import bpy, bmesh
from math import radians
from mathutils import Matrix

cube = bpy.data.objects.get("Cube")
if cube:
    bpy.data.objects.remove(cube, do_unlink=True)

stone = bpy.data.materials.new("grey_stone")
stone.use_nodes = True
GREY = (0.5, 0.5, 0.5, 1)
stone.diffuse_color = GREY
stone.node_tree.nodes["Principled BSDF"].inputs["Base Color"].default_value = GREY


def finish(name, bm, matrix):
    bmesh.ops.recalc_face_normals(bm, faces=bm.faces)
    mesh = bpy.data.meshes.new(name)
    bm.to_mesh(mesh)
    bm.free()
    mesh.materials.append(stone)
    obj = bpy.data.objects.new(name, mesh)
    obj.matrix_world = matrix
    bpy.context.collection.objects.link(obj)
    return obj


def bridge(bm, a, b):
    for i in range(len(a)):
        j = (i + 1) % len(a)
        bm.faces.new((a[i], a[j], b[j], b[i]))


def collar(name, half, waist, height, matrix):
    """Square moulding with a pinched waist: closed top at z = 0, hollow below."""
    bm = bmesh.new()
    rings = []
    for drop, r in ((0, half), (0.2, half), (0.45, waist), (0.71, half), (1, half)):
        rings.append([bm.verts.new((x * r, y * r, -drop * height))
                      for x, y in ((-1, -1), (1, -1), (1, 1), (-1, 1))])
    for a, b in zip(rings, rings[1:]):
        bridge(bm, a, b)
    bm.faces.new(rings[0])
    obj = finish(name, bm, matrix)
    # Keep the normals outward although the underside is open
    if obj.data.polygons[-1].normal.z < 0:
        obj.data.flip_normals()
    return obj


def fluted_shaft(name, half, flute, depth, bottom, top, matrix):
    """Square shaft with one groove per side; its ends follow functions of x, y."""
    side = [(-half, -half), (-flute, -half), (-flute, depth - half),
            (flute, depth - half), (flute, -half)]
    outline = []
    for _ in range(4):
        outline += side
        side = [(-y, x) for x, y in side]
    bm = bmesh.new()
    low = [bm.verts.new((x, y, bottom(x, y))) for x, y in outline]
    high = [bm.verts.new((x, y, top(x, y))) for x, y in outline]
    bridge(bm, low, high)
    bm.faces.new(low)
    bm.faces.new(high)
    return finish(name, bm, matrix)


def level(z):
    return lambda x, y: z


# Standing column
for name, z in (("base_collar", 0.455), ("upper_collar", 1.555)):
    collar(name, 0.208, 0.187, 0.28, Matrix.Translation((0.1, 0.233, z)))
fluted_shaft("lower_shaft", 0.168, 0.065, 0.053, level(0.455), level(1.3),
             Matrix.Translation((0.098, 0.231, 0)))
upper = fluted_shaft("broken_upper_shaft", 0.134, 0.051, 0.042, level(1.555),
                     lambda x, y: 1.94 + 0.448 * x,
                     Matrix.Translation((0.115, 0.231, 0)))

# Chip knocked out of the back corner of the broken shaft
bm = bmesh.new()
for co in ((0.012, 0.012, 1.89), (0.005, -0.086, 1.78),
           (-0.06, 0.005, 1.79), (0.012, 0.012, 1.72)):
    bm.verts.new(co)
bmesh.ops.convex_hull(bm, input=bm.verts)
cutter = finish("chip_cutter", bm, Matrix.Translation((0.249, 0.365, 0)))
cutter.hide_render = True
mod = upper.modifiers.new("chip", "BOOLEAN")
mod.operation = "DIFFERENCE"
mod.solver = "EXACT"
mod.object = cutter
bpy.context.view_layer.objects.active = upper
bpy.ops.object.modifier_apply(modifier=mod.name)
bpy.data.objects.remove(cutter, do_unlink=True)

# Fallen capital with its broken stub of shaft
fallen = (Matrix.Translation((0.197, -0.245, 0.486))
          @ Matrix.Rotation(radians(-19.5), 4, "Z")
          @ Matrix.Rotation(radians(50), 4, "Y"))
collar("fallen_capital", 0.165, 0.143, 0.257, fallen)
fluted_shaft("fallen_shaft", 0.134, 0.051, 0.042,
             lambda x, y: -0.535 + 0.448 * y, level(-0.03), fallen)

***

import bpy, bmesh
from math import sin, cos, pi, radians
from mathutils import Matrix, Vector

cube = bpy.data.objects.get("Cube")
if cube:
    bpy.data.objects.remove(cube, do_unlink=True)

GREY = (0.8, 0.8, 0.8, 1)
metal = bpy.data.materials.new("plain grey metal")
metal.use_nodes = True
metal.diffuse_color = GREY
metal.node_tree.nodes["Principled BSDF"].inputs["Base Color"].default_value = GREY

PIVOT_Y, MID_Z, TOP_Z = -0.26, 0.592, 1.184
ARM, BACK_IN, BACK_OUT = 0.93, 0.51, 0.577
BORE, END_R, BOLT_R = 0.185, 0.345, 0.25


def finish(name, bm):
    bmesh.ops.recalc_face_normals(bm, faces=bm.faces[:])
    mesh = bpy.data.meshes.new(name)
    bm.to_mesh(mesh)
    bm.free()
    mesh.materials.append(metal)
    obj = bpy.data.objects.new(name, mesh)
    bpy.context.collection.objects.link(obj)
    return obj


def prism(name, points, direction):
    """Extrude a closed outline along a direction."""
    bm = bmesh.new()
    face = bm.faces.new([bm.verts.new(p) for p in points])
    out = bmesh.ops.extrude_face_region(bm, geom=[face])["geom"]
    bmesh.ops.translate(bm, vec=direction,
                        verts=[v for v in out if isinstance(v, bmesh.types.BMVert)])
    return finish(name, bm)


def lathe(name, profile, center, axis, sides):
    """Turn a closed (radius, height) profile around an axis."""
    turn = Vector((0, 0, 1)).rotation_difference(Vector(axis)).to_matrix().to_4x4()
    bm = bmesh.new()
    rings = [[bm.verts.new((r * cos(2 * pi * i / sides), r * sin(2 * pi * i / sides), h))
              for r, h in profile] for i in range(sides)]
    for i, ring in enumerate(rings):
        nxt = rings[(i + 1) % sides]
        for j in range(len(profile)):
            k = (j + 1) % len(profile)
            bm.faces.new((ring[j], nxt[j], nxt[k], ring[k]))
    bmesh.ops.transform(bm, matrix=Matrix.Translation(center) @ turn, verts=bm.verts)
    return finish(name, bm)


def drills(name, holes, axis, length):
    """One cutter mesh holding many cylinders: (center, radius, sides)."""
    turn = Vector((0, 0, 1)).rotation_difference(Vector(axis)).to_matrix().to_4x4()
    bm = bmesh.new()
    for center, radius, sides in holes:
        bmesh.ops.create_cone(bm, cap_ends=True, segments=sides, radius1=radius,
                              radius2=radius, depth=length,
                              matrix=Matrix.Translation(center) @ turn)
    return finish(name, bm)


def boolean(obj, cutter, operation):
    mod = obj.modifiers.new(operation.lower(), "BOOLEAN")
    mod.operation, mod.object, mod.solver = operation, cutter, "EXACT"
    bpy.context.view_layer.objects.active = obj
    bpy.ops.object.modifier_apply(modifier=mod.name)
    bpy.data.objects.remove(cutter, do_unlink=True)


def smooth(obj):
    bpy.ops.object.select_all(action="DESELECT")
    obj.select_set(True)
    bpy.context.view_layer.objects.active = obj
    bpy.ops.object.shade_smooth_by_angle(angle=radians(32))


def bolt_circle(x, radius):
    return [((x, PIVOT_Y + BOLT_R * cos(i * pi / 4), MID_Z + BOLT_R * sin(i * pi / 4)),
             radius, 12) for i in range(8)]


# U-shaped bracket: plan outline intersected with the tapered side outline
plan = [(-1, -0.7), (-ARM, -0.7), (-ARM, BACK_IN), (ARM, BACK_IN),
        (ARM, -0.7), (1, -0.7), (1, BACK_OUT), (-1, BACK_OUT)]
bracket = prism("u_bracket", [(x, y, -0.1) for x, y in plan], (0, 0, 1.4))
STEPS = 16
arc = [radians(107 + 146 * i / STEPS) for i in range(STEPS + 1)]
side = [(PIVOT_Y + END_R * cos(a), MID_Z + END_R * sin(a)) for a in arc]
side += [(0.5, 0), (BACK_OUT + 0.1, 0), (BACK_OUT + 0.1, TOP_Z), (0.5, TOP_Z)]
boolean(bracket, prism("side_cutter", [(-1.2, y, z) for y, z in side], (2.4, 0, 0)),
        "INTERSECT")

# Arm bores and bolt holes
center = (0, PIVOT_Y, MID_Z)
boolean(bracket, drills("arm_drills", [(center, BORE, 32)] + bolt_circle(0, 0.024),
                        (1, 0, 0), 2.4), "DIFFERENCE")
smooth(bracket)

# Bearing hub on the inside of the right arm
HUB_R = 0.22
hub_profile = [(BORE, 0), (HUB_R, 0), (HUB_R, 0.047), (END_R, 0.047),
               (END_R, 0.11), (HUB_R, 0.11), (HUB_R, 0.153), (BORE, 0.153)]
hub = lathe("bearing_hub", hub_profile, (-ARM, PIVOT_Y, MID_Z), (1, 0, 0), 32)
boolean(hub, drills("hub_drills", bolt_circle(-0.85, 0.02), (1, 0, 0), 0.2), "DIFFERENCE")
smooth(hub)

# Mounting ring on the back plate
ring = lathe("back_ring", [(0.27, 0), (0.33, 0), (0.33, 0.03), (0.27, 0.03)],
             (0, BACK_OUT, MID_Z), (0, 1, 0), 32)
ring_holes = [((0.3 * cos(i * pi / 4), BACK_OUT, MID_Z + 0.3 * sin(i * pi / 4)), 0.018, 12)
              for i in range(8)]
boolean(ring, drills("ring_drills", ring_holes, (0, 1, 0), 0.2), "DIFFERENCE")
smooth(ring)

***

_EXERCISE REQUIREMENTS_
Copy whichever lines of the records above contain the word "outline".

_THE COMPLETED TASK_
    outline = []
        outline += side
    low = [bm.verts.new((x, y, bottom(x, y))) for x, y in outline]
    high = [bm.verts.new((x, y, top(x, y))) for x, y in outline]
    """Extrude a closed outline along a direction."""
# U-shaped bracket: plan outline intersected with the tapered side outline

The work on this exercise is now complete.